*Work to complete*: Your response should contain each line of the data that includes "name".

Saved data entries:
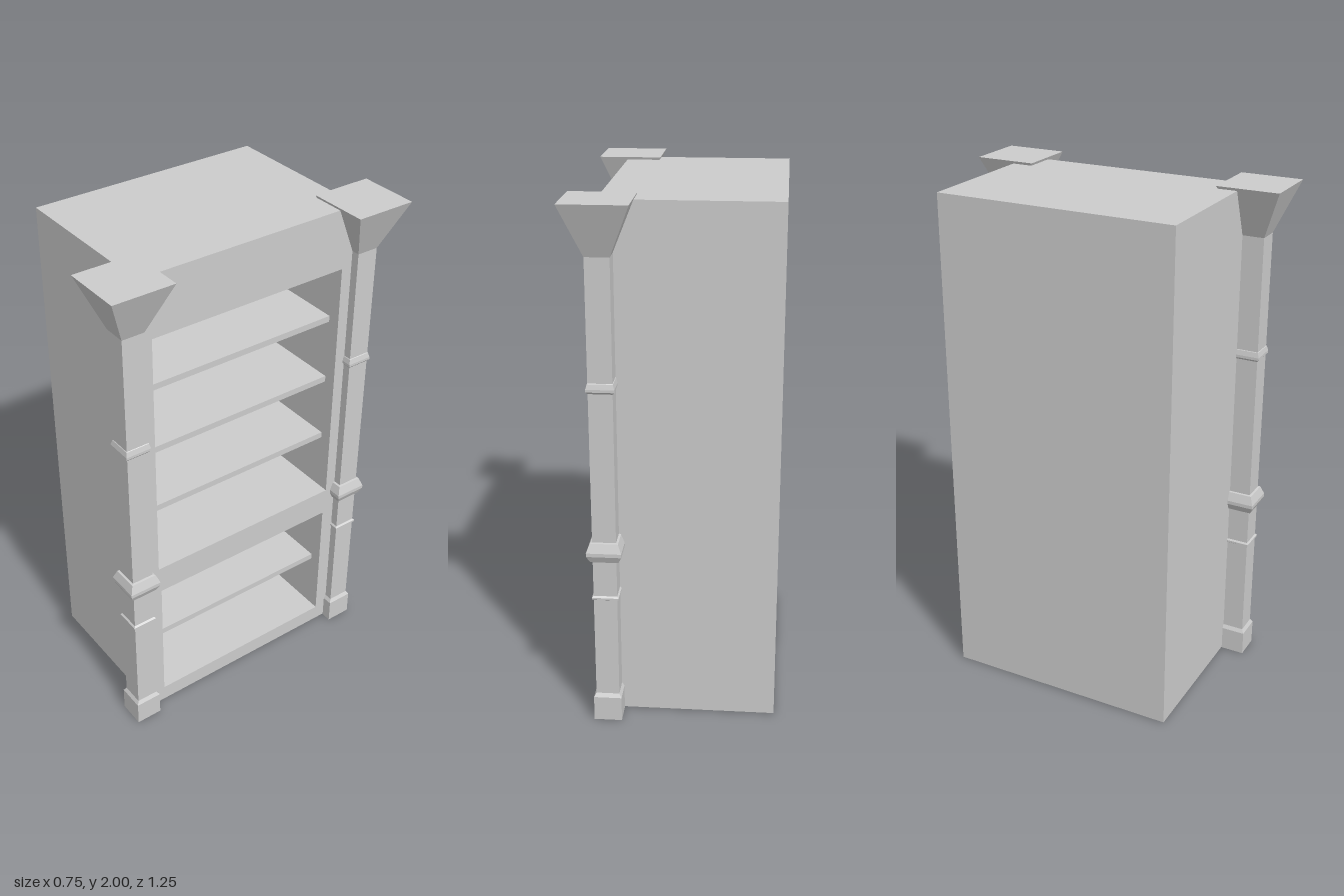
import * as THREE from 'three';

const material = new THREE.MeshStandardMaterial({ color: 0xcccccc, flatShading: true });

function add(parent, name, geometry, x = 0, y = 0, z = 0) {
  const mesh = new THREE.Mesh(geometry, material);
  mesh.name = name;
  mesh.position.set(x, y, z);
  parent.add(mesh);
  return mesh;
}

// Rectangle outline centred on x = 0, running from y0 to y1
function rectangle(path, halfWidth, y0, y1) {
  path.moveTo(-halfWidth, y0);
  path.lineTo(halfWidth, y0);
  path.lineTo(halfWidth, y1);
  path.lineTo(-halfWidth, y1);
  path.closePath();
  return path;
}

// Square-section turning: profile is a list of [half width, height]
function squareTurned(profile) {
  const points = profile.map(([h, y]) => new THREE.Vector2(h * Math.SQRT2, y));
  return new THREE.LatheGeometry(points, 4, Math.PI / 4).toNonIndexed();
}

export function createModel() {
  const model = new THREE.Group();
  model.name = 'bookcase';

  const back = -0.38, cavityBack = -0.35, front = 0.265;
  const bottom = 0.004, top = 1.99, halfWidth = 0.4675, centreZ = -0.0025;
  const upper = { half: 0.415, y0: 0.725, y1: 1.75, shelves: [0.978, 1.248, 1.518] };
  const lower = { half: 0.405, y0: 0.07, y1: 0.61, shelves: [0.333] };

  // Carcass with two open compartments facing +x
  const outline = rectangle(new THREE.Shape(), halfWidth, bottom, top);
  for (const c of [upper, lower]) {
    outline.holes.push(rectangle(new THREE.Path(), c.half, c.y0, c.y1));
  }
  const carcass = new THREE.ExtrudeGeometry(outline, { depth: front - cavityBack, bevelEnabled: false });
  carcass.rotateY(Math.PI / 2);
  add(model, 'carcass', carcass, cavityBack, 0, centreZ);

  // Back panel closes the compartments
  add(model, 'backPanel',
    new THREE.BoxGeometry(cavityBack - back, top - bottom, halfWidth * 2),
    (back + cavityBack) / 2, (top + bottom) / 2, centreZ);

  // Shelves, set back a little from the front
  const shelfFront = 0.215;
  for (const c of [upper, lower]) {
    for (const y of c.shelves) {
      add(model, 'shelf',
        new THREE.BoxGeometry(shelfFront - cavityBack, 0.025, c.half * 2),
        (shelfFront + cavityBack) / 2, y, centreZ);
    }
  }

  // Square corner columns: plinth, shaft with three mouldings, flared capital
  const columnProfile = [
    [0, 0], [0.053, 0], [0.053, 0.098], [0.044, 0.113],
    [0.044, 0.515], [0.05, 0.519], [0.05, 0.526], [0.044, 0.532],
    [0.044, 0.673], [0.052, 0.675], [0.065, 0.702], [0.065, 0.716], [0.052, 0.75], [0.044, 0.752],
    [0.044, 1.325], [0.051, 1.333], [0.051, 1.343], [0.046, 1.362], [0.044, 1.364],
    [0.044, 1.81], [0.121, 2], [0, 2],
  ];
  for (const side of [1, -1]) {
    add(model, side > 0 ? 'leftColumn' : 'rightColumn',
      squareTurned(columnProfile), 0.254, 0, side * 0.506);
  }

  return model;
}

*Answer to the exercise*:
function add(parent, name, geometry, x = 0, y = 0, z = 0) {
  mesh.name = name;
  model.name = 'bookcase';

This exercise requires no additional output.